Skip to main content

Connect, Inquire, Center, & Grow: Breaking Down Siloes for Innovation

Professional headshot of an adult

What does it take to innovate across traditionally siloed spaces? In March 2020, a group of education and youth development professionals met to kick off what would become Future Proud Michigan Educator (FPME) LAUNCH. Most team members–representing four offices from the Michigan Department of Education (MDE) and subject matter experts from the Region 8 Comprehensive Center (Region 8 CC)–had never worked together. Nonetheless, we shared a vision for bridging traditional divides between early childhood education, K12, and out-of-school time learning.

As we met, the effects of the COVID-19 pandemic were beginning to shutter classrooms across the country. In this uncertain context, we planned for implementation of a redesigned Career and Technical Education (CTE) Education and Training program that would offer high school pathways to careers in education and youth development. While the team was new, the idea was not. State leaders had tried to begin such a program before without success. But this time was different: The effort had supportive policies in place and champions within both the Governor’s Office and the state education agency. We also had the beginnings of a team with the wherewithal to innovate across existing disciplinary and organizational boundaries.

While most state education agency staff want to work across organizational units, collaborating “horizontally” across agencies requires significant human and organizational capacity (Edmonson et al., 2019). For us, four key activities facilitated this boundary-crossing.
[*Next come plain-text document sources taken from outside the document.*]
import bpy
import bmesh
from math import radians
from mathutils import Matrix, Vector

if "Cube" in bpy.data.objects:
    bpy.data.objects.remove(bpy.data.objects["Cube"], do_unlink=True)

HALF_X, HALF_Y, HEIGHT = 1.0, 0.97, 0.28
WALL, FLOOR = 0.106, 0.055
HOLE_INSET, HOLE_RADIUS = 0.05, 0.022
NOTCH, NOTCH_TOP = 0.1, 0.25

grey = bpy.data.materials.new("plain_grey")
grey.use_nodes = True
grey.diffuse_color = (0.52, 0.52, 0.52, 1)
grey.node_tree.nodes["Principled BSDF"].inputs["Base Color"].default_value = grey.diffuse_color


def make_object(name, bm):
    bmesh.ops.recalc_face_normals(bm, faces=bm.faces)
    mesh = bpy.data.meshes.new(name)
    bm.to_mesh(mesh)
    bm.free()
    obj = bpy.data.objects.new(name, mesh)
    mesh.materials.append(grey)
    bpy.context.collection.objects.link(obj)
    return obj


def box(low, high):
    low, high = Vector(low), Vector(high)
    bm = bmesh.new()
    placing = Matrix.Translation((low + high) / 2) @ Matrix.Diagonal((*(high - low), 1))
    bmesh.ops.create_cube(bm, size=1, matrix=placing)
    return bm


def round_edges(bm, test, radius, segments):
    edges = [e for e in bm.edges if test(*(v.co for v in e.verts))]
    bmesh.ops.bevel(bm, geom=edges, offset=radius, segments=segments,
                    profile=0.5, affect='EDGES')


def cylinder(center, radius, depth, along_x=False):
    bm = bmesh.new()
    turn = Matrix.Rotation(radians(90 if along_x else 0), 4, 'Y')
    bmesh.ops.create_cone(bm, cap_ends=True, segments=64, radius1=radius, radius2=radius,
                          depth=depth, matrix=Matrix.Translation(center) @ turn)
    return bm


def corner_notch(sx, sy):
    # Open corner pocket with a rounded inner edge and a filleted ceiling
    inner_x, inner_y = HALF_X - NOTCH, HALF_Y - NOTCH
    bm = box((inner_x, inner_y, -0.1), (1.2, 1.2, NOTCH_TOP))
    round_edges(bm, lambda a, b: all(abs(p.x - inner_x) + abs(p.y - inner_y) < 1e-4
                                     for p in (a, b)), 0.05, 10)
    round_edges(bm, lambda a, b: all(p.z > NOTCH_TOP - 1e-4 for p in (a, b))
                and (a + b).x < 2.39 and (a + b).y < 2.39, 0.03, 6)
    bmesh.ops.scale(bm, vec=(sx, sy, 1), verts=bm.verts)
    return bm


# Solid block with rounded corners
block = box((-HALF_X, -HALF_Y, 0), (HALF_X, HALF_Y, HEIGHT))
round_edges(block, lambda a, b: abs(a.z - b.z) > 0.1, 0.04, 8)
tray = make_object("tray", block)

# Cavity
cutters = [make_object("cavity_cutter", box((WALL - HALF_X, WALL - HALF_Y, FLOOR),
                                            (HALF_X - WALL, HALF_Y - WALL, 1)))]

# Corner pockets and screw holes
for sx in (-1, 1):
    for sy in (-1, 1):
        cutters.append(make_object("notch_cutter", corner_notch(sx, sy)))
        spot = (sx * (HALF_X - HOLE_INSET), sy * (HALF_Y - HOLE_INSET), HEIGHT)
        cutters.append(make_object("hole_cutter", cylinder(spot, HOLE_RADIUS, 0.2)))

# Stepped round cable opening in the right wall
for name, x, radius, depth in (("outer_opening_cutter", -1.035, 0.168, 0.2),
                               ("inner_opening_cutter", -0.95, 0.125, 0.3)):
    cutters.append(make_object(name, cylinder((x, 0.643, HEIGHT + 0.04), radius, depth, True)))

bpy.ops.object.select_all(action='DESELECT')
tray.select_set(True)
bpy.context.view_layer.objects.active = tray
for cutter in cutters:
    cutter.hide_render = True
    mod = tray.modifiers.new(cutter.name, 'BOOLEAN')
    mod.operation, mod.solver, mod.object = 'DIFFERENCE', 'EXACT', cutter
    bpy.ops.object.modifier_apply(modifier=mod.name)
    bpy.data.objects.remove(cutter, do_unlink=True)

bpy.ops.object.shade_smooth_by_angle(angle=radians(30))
  1. Connect: Identify and activate your “bridges” and “adhesives.” Organizational researchers describe “bridges” as individuals who serve as go-betweens across traditionally siloed areas. In contrast, “adhesives” bring people together to build relationships and understanding. (Importantly, adhesives build the team’s ability to work together in the future without support. [Edmonson et al., 2019]). We had both on our team: A senior MDE leader acted as a bridge across offices, while the Region 8 CC staff took on the role of building the team’s capacity to work together effectively.
  2. Inquire: Foster mindsets of curiosity and empathy amongst team members. At the onset of the project, Region 8 CC staff engaged many of the team members in listening sessions to understand their unique assets and incentives for participating in the work (This became standard practice in on-boarding new team members.) Team members made space at the beginning of each meeting to learn about each other on professional and personal levels. The relationships we developed rendered cross-office work not only effective, but also joyful.
  3. Center: Build collective understanding of the purpose for the work. Hailing from a variety of offices within the state education agency, each team member comes to the work with unique priorities and passions based on their roles and responsibilities. After a failed elevator speech activity, we recognized the need to collectively develop a statement of our purpose. We revisited that purpose statement at each meeting and even held a retreat to explore the questions: What would success look like in five years? In ten years?
  4. Grow: Encourage continued learning and adaptation. In boundary-breaking work, learning cannot stop within a team – even one that spans organizational units. We prioritized learning from the field, including from the students and educators who are part of FPME LAUNCH. In the first year of the project, we established an advisory group that has met seven times thus far. We also held ongoing listening sessions, conducted webinars and surveys, and visited classrooms across the state. What we have heard from the field has challenged our assumptions about the project and provided insights into the complexities of the work.

Today, the FPME LAUNCH is in initial implementation in more than 80% of Michigan’s intermediate school districts. Although the program typically takes two years to complete, several students have already earned a credential and gone on to higher education and employment. As these students note in the following quotes, participation in the FPME LAUNCH has inspired and prepared them to teach:

“This program really opens your eyes to why children act the way they do at all ages. You also gain so much experience in different kinds of classrooms so you learn a lot about where you really want to go as an educator.”

“I was seeing how the content we were learning [in college coursework], how I had already done that in the classroom. I had an edge … I felt comfortable and confident that I can go off and do this on my own one day.” 

“In the beginning I wasn’t really sure about education, but this class has shown me that I want to be a teacher!” 

“When I come into class with the preschoolers, I love how excited they are to tell about what they did. This class has definitely helped me choose my career path.”   

“It’s really fun to see different teaching styles and have kids come to you for help like you’re a real teacher. It is the best part of my week.” 




Edmonson, A., Jang, S., T., & Cascario T. (2019). Cross Silo Leadership. Harvard Business Review, 130-139.